(Dataset entries)
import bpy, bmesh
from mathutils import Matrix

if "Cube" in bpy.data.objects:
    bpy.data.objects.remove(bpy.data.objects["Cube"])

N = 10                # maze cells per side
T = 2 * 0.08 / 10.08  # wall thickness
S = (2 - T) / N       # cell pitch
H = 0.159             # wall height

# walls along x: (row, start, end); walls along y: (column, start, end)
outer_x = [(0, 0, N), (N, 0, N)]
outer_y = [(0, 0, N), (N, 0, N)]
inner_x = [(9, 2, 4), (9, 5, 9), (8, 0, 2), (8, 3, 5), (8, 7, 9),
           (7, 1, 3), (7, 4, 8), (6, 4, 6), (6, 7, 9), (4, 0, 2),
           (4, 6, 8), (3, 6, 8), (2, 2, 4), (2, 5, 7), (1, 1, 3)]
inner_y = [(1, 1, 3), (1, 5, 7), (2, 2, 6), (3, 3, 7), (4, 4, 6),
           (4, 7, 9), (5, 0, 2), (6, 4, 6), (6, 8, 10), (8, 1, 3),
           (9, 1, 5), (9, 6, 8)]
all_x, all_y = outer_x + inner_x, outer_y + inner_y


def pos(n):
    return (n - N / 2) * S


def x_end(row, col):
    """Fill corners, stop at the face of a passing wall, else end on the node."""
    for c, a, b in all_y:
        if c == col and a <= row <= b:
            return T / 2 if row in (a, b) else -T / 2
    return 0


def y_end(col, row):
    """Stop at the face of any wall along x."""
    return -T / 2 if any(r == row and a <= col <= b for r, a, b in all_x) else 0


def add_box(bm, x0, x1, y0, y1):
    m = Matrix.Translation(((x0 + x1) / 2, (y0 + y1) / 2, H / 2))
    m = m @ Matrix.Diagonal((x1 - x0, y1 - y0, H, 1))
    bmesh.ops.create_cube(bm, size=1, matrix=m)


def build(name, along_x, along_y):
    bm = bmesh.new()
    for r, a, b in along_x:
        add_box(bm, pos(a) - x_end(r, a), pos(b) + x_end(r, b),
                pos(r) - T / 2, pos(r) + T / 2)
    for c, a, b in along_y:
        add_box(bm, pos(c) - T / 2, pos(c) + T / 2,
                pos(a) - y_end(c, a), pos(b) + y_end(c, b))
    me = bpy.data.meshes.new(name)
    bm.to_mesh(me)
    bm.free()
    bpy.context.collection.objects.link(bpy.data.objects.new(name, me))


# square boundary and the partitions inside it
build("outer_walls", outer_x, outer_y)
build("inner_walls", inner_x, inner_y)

> [Task]
Retype the records in their entirety, matching each one exactly.

> [Task result]
import bpy, bmesh
from mathutils import Matrix

if "Cube" in bpy.data.objects:
    bpy.data.objects.remove(bpy.data.objects["Cube"])

N = 10                # maze cells per side
T = 2 * 0.08 / 10.08  # wall thickness
S = (2 - T) / N       # cell pitch
H = 0.159             # wall height

# walls along x: (row, start, end); walls along y: (column, start, end)
outer_x = [(0, 0, N), (N, 0, N)]
outer_y = [(0, 0, N), (N, 0, N)]
inner_x = [(9, 2, 4), (9, 5, 9), (8, 0, 2), (8, 3, 5), (8, 7, 9),
           (7, 1, 3), (7, 4, 8), (6, 4, 6), (6, 7, 9), (4, 0, 2),
           (4, 6, 8), (3, 6, 8), (2, 2, 4), (2, 5, 7), (1, 1, 3)]
inner_y = [(1, 1, 3), (1, 5, 7), (2, 2, 6), (3, 3, 7), (4, 4, 6),
           (4, 7, 9), (5, 0, 2), (6, 4, 6), (6, 8, 10), (8, 1, 3),
           (9, 1, 5), (9, 6, 8)]
all_x, all_y = outer_x + inner_x, outer_y + inner_y


def pos(n):
    return (n - N / 2) * S


def x_end(row, col):
    """Fill corners, stop at the face of a passing wall, else end on the node."""
    for c, a, b in all_y:
        if c == col and a <= row <= b:
            return T / 2 if row in (a, b) else -T / 2
    return 0


def y_end(col, row):
    """Stop at the face of any wall along x."""
    return -T / 2 if any(r == row and a <= col <= b for r, a, b in all_x) else 0


def add_box(bm, x0, x1, y0, y1):
    m = Matrix.Translation(((x0 + x1) / 2, (y0 + y1) / 2, H / 2))
    m = m @ Matrix.Diagonal((x1 - x0, y1 - y0, H, 1))
    bmesh.ops.create_cube(bm, size=1, matrix=m)


def build(name, along_x, along_y):
    bm = bmesh.new()
    for r, a, b in along_x:
        add_box(bm, pos(a) - x_end(r, a), pos(b) + x_end(r, b),
                pos(r) - T / 2, pos(r) + T / 2)
    for c, a, b in along_y:
        add_box(bm, pos(c) - T / 2, pos(c) + T / 2,
                pos(a) - y_end(c, a), pos(b) + y_end(c, b))
    me = bpy.data.meshes.new(name)
    bm.to_mesh(me)
    bm.free()
    bpy.context.collection.objects.link(bpy.data.objects.new(name, me))


# square boundary and the partitions inside it
build("outer_walls", outer_x, outer_y)
build("inner_walls", inner_x, inner_y)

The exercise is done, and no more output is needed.